Linda hopes people with stereotypical ideas of homosexuals will see the film and discover that most people in the gay population are just like everyone else. When she praised Shane and Tom as such virtuous young men, Shane said, “We definitely weren’t perfect by any means,” to which Linda said, “Shane would like to offer that caveat. He does get traffic tickets at least.”
Tom died less than two years ago, so they rushed to get the documentary done before the Supreme Court makes its decision about marriage equality. “We had no illusions that we’re so important that we’re affecting the justices on the Supreme Court,” Linda said, “but we wanted to be part of the dialogue. We wanted as many people to see this as could because I think a lot of people are at a tipping point with, ‘Enough already.'”
I asked Shane how he’s holding up after going through so much with only the second anniversary of Tom’s death coming in May. “Sometimes, it feels like it’s been a while, but then, one day it will feel like it just happened…,” he said. “It just makes you feel good that something positive came out of such tragedy. I’m just looking forward to people falling in love with Tom and seeing how amazing he was. So, that makes me really happy.”
“Shane has been incredibly brave through this entire process. He documented all of his grief, not intending to do anything with it but just as a way of staying close to Tom…,” Linda interjected. “It’s a very rare look at human grief.”
“Not only did she do a tremendous job on the story,” Shane said of Linda, “but she allowed me to be in the edit room and at the office and a part of it as much as I wanted to be.”
“He was a huge part of the film,” Linda said. “He has producing credit on this film, and it’s not a gift. He earned every bit of it.”
They’re hoping to get a distribution deal, of course, which is one of the points of the Tribeca Film Festival. “We already have a lot of support and a lot of interest,” Linda said. “Certainly, we’re not cocky, but we’re hopeful.” I’m sure the win at the Tribeca fest will help.
“I think people are going to be surprised that there’s a lot more to the story than just the accident,” Shane said, “and I really just hope that people walk away feeling glad that they saw it.”
I’m certainly glad I saw it. While the story is heartbreaking, it’s ultimately a story about love and about the desire to create positive change out of tragedy. I can’t recommend it enough.
Thank you to Linda and Shane for making this important documentary. I hope everyone on the planet sees it, especially the people involved with crafting the laws involving marriage equality. It’s just incredible to me that we haven’t evolved beyond this yet.
And a big thank-you to Melanie for interviewing Linda and Shane in what I know was a packed Tribeca schedule.

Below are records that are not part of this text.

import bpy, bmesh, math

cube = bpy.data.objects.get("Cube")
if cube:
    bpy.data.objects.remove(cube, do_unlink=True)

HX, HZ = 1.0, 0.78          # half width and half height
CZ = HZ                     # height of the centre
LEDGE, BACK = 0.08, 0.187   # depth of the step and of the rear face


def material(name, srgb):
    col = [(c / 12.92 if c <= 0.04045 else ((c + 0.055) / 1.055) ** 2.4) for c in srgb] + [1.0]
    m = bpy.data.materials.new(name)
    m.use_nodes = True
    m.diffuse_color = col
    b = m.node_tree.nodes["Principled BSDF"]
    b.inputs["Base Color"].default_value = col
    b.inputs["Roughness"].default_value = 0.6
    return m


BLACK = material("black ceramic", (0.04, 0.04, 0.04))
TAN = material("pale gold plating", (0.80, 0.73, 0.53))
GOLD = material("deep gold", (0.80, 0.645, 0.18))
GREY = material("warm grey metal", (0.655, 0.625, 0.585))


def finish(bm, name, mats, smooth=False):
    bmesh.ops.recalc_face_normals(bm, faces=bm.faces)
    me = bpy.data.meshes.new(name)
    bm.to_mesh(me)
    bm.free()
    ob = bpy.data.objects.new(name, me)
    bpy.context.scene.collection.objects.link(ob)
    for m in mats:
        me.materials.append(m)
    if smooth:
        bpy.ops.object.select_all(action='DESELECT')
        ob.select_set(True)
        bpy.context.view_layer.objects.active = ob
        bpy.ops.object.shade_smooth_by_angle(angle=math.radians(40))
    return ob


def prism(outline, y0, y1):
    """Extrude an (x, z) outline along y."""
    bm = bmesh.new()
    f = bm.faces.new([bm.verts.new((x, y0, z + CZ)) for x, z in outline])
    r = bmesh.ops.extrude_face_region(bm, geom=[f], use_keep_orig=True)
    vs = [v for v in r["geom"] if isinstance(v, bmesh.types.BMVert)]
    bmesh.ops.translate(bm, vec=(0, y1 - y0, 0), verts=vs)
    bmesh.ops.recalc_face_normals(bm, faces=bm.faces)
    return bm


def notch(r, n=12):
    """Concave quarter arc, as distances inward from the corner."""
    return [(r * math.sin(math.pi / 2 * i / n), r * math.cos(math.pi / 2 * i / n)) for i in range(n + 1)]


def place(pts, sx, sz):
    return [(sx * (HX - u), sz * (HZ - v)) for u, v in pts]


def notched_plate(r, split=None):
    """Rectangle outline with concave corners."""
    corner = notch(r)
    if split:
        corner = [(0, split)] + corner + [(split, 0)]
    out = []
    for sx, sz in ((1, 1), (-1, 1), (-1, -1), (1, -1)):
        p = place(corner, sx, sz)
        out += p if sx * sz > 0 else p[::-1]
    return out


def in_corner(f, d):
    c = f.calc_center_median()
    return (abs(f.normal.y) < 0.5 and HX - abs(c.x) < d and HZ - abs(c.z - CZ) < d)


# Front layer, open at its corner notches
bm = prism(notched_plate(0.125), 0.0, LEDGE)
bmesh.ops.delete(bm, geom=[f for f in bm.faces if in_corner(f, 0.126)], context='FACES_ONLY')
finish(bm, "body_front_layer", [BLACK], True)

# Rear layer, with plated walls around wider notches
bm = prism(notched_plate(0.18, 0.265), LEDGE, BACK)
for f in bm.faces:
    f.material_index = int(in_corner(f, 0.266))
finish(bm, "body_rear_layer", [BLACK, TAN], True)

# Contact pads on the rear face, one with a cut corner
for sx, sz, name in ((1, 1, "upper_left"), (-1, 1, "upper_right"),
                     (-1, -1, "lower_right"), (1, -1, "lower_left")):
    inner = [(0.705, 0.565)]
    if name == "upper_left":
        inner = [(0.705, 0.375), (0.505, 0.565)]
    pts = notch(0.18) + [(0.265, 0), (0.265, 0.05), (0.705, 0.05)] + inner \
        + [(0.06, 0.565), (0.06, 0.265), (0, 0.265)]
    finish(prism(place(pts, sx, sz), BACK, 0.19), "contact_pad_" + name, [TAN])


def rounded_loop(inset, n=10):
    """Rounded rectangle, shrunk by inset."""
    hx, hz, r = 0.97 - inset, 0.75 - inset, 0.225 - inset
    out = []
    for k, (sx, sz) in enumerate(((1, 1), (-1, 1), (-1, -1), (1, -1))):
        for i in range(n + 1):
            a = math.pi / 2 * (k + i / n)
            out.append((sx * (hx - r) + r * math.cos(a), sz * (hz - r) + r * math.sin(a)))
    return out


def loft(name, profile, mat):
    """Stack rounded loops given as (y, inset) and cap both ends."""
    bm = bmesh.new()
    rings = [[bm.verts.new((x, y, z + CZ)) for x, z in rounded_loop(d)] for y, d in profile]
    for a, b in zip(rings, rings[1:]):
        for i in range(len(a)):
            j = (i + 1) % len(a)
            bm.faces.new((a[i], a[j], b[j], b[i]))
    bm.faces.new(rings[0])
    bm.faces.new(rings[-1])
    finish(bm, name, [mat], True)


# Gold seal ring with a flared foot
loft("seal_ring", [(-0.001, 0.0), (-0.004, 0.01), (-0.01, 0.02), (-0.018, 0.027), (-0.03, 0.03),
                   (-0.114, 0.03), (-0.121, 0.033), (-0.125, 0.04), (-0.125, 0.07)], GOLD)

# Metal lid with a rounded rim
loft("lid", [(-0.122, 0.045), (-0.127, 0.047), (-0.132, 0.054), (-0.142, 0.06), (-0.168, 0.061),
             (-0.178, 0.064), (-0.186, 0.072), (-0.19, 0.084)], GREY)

Having this story on the site will help get the word out and make a difference in this heartbreaking issue.
I was thrilled to talk to Linda, who is someone I have admired for years, and to talk to her about a project like this made it especially sweet. Shane has really turned something horrible into something positive, and I’m just glad that I could play a small part in getting the word out about it. The subject is very important to me, and I just don’t want this kind of thing to happen to anyone else. Bravo to both of them for making this film.
[…] that I have already covered more in depth, but of those, I count the marriage equality documentary, “Bridegroom,” “Bluebird,” “A Birder’s Guide to Everything,” “The […]